* _Exercise objective_
Two lines in the listing below mark the span: one contains "rings.append([p * (split_radius" and one contains "# Mushrooms: six-sided". Reproduce both of them and everything between, exactly.

═══ Extracted entries

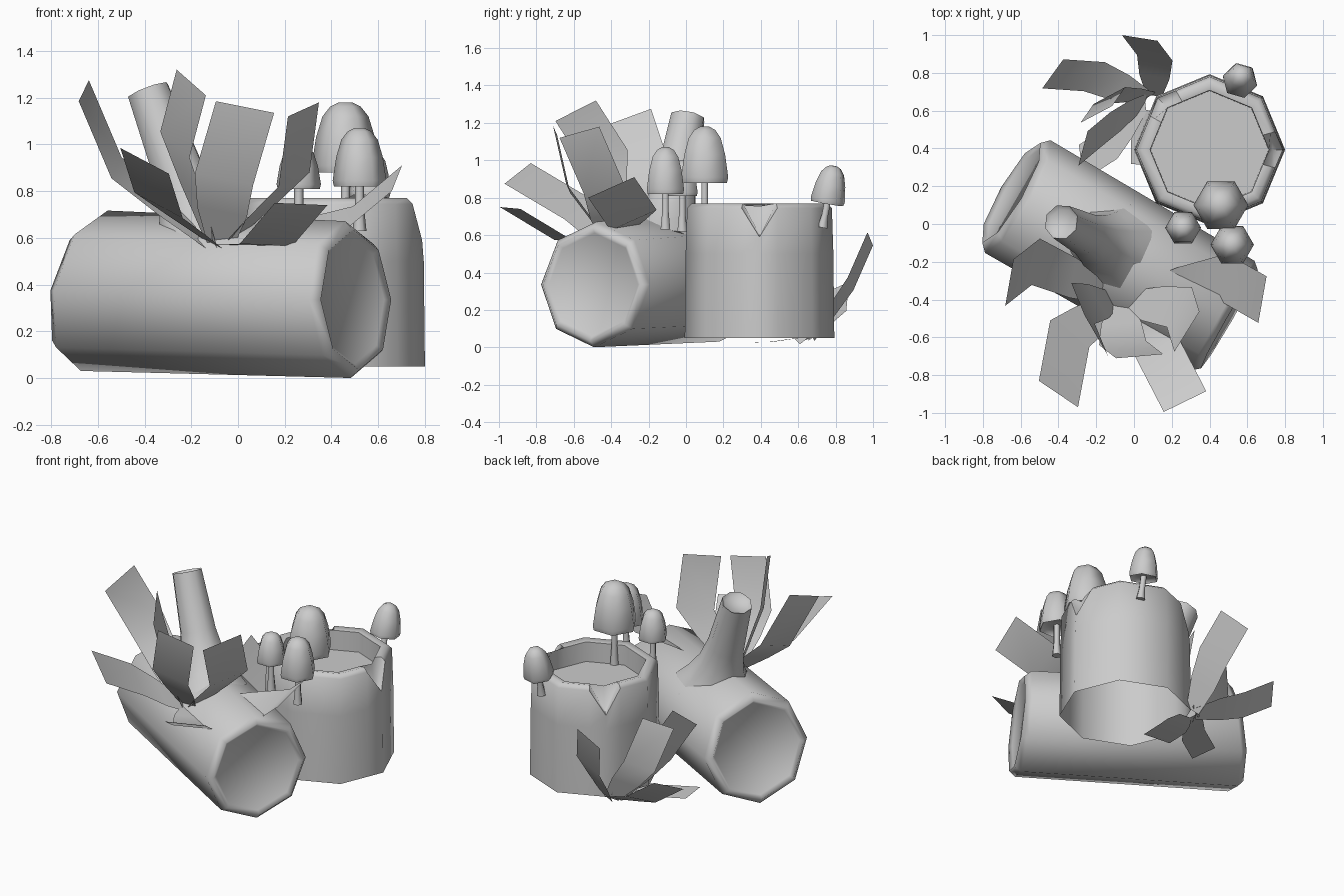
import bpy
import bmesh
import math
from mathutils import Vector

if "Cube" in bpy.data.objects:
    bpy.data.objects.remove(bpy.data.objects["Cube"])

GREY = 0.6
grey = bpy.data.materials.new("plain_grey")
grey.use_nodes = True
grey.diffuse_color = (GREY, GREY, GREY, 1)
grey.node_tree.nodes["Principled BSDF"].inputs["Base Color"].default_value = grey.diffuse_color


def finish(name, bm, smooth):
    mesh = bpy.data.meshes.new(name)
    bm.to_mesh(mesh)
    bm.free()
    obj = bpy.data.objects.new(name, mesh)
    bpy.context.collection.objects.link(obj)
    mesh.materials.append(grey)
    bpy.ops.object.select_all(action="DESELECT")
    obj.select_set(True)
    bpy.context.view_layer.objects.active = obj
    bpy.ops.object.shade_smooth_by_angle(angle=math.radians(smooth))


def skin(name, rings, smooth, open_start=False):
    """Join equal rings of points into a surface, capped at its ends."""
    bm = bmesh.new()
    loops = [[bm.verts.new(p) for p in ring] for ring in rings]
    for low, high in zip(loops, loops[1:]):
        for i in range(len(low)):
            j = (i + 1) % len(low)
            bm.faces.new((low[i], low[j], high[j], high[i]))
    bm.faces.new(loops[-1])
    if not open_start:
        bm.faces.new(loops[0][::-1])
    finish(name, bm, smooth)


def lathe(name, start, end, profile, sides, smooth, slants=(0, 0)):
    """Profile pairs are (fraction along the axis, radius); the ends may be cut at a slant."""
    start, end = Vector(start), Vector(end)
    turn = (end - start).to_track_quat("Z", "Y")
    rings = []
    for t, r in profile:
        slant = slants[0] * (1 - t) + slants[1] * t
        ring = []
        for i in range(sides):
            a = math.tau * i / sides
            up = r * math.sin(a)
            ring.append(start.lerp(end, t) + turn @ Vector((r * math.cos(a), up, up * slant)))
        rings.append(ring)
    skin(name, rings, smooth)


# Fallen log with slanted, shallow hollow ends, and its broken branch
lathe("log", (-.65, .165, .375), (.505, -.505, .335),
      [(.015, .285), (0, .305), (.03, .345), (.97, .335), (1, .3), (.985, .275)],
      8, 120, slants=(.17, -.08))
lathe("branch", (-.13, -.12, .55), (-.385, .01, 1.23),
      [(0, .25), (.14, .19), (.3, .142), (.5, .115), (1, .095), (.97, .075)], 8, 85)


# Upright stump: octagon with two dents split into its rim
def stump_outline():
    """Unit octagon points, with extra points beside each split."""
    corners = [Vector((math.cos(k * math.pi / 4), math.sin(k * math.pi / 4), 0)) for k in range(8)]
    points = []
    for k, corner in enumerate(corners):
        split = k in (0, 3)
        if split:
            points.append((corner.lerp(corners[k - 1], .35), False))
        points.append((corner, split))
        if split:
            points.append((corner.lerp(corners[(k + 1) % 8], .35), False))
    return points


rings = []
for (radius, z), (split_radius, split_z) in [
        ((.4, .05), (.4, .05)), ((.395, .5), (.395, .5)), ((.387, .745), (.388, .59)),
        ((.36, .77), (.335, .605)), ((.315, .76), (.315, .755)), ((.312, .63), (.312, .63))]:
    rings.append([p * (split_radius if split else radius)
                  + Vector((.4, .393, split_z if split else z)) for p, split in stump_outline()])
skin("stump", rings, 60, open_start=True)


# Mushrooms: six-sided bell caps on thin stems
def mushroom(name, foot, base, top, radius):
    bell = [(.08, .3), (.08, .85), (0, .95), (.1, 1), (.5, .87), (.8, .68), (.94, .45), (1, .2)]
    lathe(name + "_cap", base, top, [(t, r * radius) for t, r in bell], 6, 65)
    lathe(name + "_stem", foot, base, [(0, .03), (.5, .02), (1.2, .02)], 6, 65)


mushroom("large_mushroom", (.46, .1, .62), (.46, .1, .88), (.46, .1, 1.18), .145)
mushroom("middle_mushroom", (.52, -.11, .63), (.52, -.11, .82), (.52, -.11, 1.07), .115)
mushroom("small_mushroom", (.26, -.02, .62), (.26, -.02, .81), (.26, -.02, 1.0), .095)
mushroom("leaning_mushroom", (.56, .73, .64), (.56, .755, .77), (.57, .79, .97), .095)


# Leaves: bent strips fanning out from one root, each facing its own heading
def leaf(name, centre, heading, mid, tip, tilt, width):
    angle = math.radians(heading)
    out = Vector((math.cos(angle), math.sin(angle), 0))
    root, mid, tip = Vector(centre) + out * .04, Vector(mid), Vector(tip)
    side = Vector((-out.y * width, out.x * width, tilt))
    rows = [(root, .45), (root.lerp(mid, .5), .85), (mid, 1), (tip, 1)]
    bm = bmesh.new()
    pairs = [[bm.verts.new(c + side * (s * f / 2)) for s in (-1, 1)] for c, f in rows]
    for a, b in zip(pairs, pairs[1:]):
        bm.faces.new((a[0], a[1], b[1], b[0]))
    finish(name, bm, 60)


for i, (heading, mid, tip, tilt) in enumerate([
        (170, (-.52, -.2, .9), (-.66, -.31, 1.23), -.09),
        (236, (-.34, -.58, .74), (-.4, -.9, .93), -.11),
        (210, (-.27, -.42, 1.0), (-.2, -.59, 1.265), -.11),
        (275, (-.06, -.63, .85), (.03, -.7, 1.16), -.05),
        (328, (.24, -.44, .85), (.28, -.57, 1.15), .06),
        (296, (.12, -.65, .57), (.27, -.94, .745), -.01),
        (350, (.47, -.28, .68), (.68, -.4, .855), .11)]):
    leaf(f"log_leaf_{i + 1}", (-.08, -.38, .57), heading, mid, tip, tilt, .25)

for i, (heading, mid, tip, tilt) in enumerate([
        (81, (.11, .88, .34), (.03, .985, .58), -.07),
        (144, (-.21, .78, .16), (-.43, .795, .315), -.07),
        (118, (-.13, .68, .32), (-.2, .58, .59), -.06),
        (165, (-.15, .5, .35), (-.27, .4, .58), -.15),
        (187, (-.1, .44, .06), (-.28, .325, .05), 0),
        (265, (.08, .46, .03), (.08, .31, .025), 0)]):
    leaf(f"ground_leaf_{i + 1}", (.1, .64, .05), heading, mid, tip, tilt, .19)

══════

* _Answer_
    rings.append([p * (split_radius if split else radius)
                  + Vector((.4, .393, split_z if split else z)) for p, split in stump_outline()])
skin("stump", rings, 60, open_start=True)


# Mushrooms: six-sided bell caps on thin stems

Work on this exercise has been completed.